--- DATASET RECORDS Enclosed Below ---

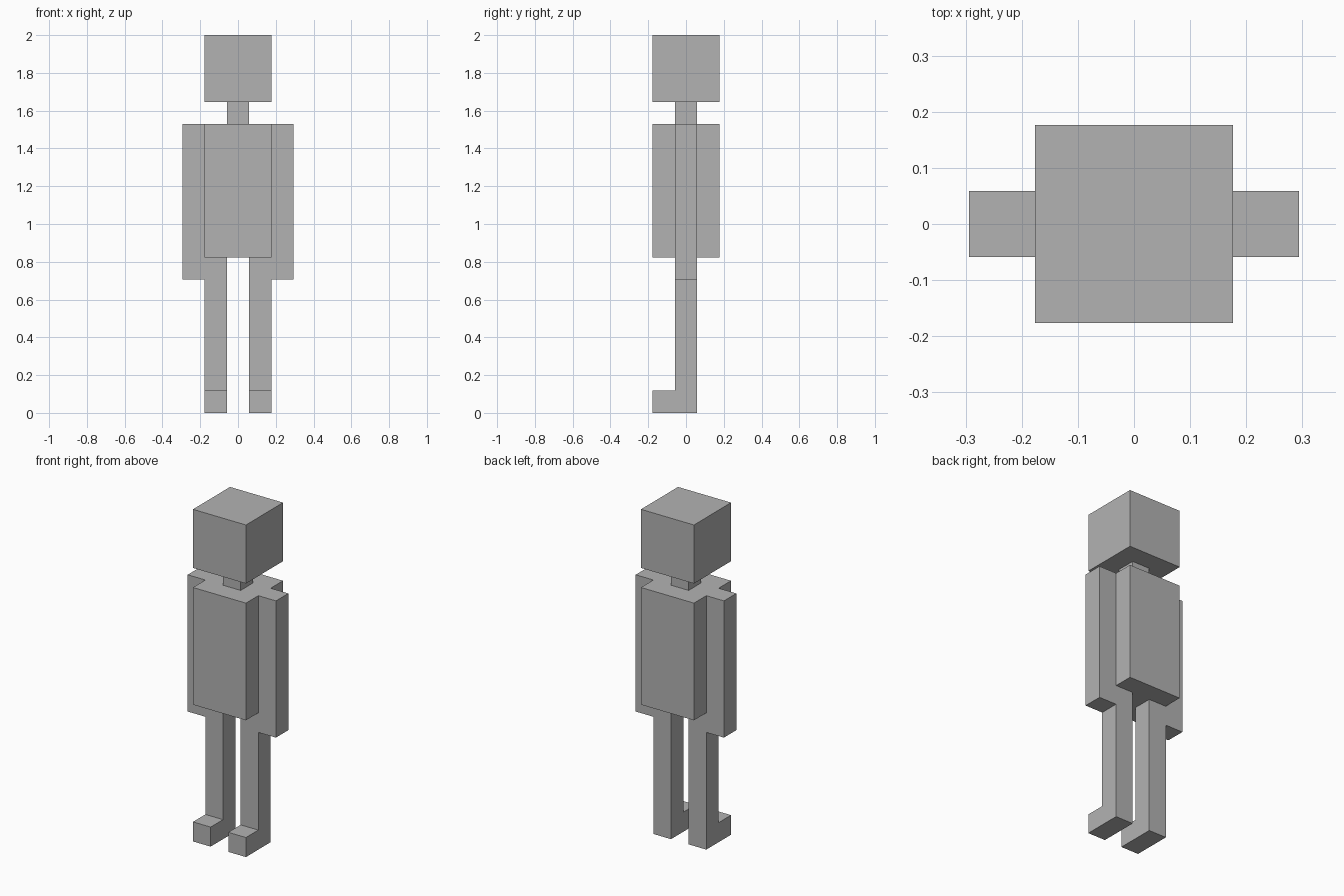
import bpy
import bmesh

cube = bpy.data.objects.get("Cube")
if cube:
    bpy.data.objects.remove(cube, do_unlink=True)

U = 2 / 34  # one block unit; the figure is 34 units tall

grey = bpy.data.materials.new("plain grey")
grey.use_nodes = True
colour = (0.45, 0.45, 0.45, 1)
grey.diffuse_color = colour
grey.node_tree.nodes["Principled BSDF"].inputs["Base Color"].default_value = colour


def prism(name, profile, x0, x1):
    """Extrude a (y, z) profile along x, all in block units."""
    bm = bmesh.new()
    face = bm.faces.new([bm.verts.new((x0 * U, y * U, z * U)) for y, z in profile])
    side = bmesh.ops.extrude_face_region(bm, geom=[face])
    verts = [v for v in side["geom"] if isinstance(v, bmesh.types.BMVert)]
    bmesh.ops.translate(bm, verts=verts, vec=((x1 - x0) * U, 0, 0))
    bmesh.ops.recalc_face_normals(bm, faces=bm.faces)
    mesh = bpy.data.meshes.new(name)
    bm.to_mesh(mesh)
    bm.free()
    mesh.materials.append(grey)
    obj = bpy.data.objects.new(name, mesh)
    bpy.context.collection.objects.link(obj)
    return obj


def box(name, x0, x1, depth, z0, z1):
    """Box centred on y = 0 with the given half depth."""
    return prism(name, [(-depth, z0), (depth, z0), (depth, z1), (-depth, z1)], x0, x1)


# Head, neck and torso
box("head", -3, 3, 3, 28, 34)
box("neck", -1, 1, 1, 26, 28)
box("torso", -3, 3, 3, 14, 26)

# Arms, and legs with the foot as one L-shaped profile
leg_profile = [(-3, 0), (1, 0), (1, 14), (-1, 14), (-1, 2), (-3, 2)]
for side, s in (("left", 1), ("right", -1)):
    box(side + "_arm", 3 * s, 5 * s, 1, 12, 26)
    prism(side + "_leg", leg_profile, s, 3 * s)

--- End of Enclosed DATASET RECORDS ---

Please copy the data above exactly, omitting the pictures.

= OUTPUT =
import bpy
import bmesh

cube = bpy.data.objects.get("Cube")
if cube:
    bpy.data.objects.remove(cube, do_unlink=True)

U = 2 / 34  # one block unit; the figure is 34 units tall

grey = bpy.data.materials.new("plain grey")
grey.use_nodes = True
colour = (0.45, 0.45, 0.45, 1)
grey.diffuse_color = colour
grey.node_tree.nodes["Principled BSDF"].inputs["Base Color"].default_value = colour


def prism(name, profile, x0, x1):
    """Extrude a (y, z) profile along x, all in block units."""
    bm = bmesh.new()
    face = bm.faces.new([bm.verts.new((x0 * U, y * U, z * U)) for y, z in profile])
    side = bmesh.ops.extrude_face_region(bm, geom=[face])
    verts = [v for v in side["geom"] if isinstance(v, bmesh.types.BMVert)]
    bmesh.ops.translate(bm, verts=verts, vec=((x1 - x0) * U, 0, 0))
    bmesh.ops.recalc_face_normals(bm, faces=bm.faces)
    mesh = bpy.data.meshes.new(name)
    bm.to_mesh(mesh)
    bm.free()
    mesh.materials.append(grey)
    obj = bpy.data.objects.new(name, mesh)
    bpy.context.collection.objects.link(obj)
    return obj


def box(name, x0, x1, depth, z0, z1):
    """Box centred on y = 0 with the given half depth."""
    return prism(name, [(-depth, z0), (depth, z0), (depth, z1), (-depth, z1)], x0, x1)


# Head, neck and torso
box("head", -3, 3, 3, 28, 34)
box("neck", -1, 1, 1, 26, 28)
box("torso", -3, 3, 3, 14, 26)

# Arms, and legs with the foot as one L-shaped profile
leg_profile = [(-3, 0), (1, 0), (1, 14), (-1, 14), (-1, 2), (-3, 2)]
for side, s in (("left", 1), ("right", -1)):
    box(side + "_arm", 3 * s, 5 * s, 1, 12, 26)
    prism(side + "_leg", leg_profile, s, 3 * s)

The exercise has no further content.